* _RECORDS SHOWN_
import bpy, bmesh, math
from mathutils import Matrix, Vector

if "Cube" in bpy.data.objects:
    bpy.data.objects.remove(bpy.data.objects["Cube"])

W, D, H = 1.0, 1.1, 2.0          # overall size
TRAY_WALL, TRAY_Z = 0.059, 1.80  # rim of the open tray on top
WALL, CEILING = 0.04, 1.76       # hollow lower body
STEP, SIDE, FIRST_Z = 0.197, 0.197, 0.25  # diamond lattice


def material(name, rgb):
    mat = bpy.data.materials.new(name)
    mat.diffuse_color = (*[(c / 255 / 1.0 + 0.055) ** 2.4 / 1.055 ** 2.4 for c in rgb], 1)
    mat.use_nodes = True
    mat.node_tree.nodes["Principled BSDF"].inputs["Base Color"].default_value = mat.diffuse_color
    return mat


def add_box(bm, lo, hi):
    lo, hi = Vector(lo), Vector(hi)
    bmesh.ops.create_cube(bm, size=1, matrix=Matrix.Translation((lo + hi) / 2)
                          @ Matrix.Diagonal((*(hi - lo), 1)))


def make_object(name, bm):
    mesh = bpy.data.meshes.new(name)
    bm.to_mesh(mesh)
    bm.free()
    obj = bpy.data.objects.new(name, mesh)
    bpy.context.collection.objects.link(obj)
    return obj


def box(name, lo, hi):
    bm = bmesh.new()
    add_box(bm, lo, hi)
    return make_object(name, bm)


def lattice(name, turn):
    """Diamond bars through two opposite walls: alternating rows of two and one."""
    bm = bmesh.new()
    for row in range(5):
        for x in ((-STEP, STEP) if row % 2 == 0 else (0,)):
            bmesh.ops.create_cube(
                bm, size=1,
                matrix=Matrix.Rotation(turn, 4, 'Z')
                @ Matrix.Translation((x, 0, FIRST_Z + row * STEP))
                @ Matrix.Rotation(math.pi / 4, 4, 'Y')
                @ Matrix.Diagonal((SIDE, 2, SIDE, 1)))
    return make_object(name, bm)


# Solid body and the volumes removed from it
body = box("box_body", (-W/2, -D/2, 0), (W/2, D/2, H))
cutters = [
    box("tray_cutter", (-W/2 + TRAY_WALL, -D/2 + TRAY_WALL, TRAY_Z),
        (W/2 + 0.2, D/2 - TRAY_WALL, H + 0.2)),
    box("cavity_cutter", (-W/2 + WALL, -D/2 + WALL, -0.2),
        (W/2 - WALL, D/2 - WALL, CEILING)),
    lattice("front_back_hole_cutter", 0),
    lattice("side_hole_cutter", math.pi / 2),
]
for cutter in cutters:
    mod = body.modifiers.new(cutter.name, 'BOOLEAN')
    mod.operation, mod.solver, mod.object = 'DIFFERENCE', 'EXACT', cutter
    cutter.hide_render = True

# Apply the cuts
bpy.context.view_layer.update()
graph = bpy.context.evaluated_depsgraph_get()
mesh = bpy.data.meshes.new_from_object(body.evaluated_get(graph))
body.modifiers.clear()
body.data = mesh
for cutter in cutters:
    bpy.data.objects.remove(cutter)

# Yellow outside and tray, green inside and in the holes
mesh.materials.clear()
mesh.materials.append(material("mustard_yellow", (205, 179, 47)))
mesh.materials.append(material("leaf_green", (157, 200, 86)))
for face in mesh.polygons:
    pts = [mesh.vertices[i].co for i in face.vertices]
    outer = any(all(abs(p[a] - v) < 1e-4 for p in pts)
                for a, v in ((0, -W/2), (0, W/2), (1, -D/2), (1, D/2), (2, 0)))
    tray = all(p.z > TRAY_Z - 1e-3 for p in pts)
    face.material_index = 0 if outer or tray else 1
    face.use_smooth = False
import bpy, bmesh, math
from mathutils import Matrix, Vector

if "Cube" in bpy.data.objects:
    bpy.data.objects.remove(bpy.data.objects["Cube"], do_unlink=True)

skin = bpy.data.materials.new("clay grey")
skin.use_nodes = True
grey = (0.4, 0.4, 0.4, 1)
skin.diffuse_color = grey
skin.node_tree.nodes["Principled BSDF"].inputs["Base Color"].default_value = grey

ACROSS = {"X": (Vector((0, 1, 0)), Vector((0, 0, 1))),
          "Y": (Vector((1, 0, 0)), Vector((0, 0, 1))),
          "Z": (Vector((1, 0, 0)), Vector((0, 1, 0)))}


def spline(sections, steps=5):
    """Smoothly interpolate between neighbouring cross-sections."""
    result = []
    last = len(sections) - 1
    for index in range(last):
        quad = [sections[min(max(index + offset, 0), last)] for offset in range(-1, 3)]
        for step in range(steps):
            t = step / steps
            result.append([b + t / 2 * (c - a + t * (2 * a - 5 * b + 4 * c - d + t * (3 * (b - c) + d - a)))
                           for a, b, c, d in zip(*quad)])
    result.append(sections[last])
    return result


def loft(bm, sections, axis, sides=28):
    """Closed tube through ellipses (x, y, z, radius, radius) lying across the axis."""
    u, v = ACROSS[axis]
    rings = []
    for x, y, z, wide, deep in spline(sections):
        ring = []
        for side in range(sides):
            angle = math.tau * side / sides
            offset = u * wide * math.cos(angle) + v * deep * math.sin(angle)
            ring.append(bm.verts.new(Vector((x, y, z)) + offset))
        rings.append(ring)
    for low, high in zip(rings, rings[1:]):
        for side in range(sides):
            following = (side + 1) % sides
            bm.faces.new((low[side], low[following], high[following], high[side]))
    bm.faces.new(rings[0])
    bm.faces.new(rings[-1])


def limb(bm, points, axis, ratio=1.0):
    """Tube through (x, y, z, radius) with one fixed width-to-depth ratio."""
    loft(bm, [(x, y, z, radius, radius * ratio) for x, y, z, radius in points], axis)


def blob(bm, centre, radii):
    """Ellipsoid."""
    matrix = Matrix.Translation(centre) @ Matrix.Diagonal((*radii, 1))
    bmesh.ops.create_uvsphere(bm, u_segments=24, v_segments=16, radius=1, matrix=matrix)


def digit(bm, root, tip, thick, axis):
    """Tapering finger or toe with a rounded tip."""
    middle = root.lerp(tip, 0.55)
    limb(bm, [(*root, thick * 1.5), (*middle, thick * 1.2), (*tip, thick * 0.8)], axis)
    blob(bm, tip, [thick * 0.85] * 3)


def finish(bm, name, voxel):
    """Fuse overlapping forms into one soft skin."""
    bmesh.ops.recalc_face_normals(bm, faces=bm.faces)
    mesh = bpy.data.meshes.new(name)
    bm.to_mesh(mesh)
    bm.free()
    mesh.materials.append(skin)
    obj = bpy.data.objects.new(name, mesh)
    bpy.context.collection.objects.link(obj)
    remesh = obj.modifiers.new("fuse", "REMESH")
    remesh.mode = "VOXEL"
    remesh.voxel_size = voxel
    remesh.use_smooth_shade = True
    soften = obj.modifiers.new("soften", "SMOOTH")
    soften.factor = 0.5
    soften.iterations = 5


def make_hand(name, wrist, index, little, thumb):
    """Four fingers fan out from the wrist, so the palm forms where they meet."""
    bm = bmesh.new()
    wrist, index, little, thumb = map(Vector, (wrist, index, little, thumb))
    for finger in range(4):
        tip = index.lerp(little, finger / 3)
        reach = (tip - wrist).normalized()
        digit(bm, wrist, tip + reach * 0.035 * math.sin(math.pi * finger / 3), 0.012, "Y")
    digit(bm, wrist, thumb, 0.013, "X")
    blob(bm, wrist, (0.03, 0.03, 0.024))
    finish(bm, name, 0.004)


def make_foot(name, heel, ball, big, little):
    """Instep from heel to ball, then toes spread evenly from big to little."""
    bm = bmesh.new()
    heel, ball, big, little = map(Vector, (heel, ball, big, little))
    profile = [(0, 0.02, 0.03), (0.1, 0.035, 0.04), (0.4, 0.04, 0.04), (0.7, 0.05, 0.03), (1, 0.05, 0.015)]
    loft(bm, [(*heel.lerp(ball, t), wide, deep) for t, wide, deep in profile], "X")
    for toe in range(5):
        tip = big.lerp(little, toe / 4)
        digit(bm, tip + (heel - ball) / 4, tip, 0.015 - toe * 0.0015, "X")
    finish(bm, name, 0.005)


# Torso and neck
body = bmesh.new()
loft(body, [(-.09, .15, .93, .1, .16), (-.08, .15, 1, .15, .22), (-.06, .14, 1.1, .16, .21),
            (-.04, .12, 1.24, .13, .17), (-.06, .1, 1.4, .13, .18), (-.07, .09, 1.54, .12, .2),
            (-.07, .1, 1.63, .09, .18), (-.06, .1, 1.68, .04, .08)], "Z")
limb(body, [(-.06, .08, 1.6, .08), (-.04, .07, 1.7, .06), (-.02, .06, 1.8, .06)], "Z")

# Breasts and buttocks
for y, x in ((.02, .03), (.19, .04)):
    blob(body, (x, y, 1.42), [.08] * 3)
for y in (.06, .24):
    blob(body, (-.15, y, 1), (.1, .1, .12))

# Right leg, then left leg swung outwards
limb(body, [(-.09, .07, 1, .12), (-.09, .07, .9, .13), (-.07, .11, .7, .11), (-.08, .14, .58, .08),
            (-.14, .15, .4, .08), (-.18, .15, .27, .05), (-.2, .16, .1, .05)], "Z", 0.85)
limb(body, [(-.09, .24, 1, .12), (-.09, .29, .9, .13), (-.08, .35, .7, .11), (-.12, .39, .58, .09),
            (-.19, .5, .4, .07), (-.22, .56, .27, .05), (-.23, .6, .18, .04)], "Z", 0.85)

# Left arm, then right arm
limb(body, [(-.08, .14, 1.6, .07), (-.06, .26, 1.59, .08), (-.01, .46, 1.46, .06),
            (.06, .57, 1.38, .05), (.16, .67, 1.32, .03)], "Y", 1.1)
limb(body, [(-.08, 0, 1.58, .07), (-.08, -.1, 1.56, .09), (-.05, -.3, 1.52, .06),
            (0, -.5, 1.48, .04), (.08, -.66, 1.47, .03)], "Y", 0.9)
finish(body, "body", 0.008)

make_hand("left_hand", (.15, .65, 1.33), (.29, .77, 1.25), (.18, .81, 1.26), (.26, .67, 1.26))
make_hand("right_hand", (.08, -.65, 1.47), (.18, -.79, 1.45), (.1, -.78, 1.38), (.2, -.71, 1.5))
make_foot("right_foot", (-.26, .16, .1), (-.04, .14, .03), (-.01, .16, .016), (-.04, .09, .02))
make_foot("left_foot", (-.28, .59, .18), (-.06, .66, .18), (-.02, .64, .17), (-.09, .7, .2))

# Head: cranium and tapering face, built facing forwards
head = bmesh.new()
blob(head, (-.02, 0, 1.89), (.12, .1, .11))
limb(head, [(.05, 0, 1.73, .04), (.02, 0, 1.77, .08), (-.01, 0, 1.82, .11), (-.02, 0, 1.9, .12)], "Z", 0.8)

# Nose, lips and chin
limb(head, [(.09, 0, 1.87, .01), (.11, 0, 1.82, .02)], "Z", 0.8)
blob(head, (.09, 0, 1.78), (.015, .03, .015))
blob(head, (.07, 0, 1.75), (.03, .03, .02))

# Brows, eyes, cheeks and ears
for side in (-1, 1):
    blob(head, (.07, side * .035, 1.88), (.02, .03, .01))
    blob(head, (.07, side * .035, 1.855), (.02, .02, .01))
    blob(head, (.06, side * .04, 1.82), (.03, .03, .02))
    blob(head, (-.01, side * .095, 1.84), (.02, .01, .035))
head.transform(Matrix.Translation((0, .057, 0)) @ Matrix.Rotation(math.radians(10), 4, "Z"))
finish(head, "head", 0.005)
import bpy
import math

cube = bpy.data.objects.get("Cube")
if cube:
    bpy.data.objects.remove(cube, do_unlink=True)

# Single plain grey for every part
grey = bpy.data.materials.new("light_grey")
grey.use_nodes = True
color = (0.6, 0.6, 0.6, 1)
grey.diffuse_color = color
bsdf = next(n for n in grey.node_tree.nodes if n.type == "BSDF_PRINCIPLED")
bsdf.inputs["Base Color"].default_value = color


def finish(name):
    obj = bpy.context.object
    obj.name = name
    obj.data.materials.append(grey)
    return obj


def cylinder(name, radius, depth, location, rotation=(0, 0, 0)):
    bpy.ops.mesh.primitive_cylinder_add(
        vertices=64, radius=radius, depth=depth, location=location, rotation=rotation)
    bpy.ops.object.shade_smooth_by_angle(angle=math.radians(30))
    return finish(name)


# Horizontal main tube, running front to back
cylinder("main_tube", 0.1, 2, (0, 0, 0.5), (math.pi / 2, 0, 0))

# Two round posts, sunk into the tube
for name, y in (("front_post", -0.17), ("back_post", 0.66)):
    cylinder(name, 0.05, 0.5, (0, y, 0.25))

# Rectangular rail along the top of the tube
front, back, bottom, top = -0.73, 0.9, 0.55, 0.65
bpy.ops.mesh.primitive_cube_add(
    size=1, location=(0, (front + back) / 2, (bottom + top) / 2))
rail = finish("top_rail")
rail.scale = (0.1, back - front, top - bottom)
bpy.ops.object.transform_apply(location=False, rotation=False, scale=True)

* _TASK_
Where in the entries above does the word "wrist" appear? Copy each line that has it.

* _EXERCISE ANSWER_
def make_hand(name, wrist, index, little, thumb):
    """Four fingers fan out from the wrist, so the palm forms where they meet."""
    wrist, index, little, thumb = map(Vector, (wrist, index, little, thumb))
        reach = (tip - wrist).normalized()
        digit(bm, wrist, tip + reach * 0.035 * math.sin(math.pi * finger / 3), 0.012, "Y")
    digit(bm, wrist, thumb, 0.013, "X")
    blob(bm, wrist, (0.03, 0.03, 0.024))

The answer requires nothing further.